On our wish list for a beach house, I stated that we wanted a property that hadn't been recently updated. There were a few reasons for that. I feel like there are still a fair amount of house flippers around and I didn't want a flipped property. Those houses tend to be more expensive as you are paying for the convenience of not having to manage the renovations yourself. In addition, I have family who bought a flipped house, had it inspected, the whole deal, and it's been one disaster after another. The guy basically took short cuts that were good enough to get past the town's building inspector and a private home inspection but caused issues a few years later.
I also really wanted some of that quintessential Cape Cod and to make decisions on what to keep versus what to update on my own. I've seen houses with nice, stone countertops but the original cabinets and tile floor from the 1980s. None of it goes with the other and yet it's listed as "updated kitchen" because of the countertops. With a premium on the list price. I'm fairly opinionated when it comes to this topic.
While there are antique homes and cottages on Cape Cod, a good majority were built in the 1950s to present day. Route 6, the main "highway" through the Cape was built in the 1950s, so naturally it makes sense that more people began to use Cape Cod as a summer retreat at that time. (Midway through the Cape, that highway is reduced to one lane each way.) Go back in time - you bought a place on the Cape. It either came furnished or you filled it with second hand furniture. Now, there's a lot of teardown, gutting and renovation going on. This isn't necessarily negative but there are still a lot of old school Cape Codders who like the simplicity of how life (and cottages) used to be. Unassuming, if you will. That being said, a friend of mine rents a gorgeous house in Chatham for a week every summer. The family who owns it has left a scrapbook of photos in the house so you can see the transformation from 1950s beach cottage to updated beach house.
Our cottage is single story, under 1,000 square feet with three bedrooms. The kitchen and living space are at one end of the house and the bedrooms are located on the other end. I prefer this type of setup, especially with kids. Before we bought this place, I had found some renovations of similar cottages online. Basically, the attic space is unused so the ceilings were removed and the walls extended up to create airy rooms with very high ceilings. Our cottage now has very low ceilings and at first, I mentioned doing this but Rich balked. And now I agree. We aren't Young House Love here and would like to keep the teardown to a minimum. The inside of our cottage seems dark but I have to remember that cottages were built this way for a reason - to keep it cool inside. People weren't running air conditioning units at the beach in 1960.
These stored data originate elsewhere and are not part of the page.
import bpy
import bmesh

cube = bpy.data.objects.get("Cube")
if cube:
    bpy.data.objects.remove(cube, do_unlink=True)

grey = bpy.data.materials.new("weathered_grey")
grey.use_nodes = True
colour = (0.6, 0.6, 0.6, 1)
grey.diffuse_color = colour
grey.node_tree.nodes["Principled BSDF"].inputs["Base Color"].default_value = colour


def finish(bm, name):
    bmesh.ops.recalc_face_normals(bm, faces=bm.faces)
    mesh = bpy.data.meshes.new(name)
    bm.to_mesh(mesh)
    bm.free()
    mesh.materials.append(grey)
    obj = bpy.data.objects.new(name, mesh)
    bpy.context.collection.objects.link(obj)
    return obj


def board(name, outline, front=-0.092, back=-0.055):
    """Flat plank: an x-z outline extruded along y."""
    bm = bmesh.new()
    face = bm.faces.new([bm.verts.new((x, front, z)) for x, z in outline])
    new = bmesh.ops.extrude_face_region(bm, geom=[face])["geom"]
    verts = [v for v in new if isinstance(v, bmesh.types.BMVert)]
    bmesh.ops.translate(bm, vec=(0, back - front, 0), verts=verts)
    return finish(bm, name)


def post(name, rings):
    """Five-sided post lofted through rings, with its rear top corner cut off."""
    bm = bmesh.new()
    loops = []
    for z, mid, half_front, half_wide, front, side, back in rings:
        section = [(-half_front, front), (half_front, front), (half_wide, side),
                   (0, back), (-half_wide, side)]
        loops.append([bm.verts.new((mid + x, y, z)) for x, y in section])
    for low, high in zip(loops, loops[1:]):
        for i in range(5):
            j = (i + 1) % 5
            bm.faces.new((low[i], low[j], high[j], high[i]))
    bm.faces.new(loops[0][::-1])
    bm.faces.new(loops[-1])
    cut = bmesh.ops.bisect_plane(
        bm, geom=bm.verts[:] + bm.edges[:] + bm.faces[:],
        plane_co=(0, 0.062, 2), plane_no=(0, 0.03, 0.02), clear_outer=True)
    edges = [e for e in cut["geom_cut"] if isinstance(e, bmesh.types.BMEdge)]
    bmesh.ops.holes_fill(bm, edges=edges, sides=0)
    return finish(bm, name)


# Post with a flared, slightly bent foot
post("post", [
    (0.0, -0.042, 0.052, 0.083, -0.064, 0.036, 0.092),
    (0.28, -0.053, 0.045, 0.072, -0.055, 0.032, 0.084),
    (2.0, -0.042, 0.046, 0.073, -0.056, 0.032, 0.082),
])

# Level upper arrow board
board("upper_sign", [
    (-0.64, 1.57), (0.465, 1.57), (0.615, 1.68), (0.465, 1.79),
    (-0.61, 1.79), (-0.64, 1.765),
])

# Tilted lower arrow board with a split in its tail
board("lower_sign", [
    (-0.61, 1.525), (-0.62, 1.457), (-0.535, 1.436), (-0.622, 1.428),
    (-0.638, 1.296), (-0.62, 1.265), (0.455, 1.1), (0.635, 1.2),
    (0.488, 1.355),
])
It appears that the bathroom was updated in the 1980s.
The tile is cracked around the almond colored toilet. I thought maybe we could possibly salvage the base of the vanity but the sides aren't real wood.
It also looks like at that time, a sunroom was added onto the kitchen or a porch was converted into a sunroom off of the kitchen. These walls (and those in the bathroom) are the only ones covered in sheetrock. The remaining walls are different types of wood paneling.
That is one of the bedrooms. I'm going back and forth on whether or not to paint the wood walls. Yes, it's outdated but I'm not necessarily looking to bring this cottage to 2017 - know what I mean? I may need to live with it for a season and see how I feel afterwards. And see that bureau and chair? They left that along with other furniture, including antique beds. I'm a huge fan of antique furniture and some of this stuff looks like it was placed here 60 years ago. Excuse the semi blown-out photo below but that's the only way to show you the detail on this footboard. When I originally saw these dark wood twin beds, I considered painting them white to offset the wood paneling. But upon closer inspection, there's some detail work and now I really need to think about whether or not I want to paint over that. I'm leaning towards no. I keep envisioning an Antiques Roadshow type of scenario where I'm told that I've ruined the furniture by painting it.
Aside from the bathroom and kitchen/sunroom, the cottage has it's original wood floors. Thank goodness because the last thing I wanted to deal with is carpet. Especially in a beach house.
I took a whole set of photos on the day the house was inspected but I don't feel right sharing those because they show the owner's personal items. I have a soft spot for the elderly (ask Rich, I make friends all the time) and it was a bit sad being there with all of their stuff knowing that it had not yet been cleaned out by family. It was definitely brighter in there back in the fall so we'll have to see how the lighting changes with arrival of spring.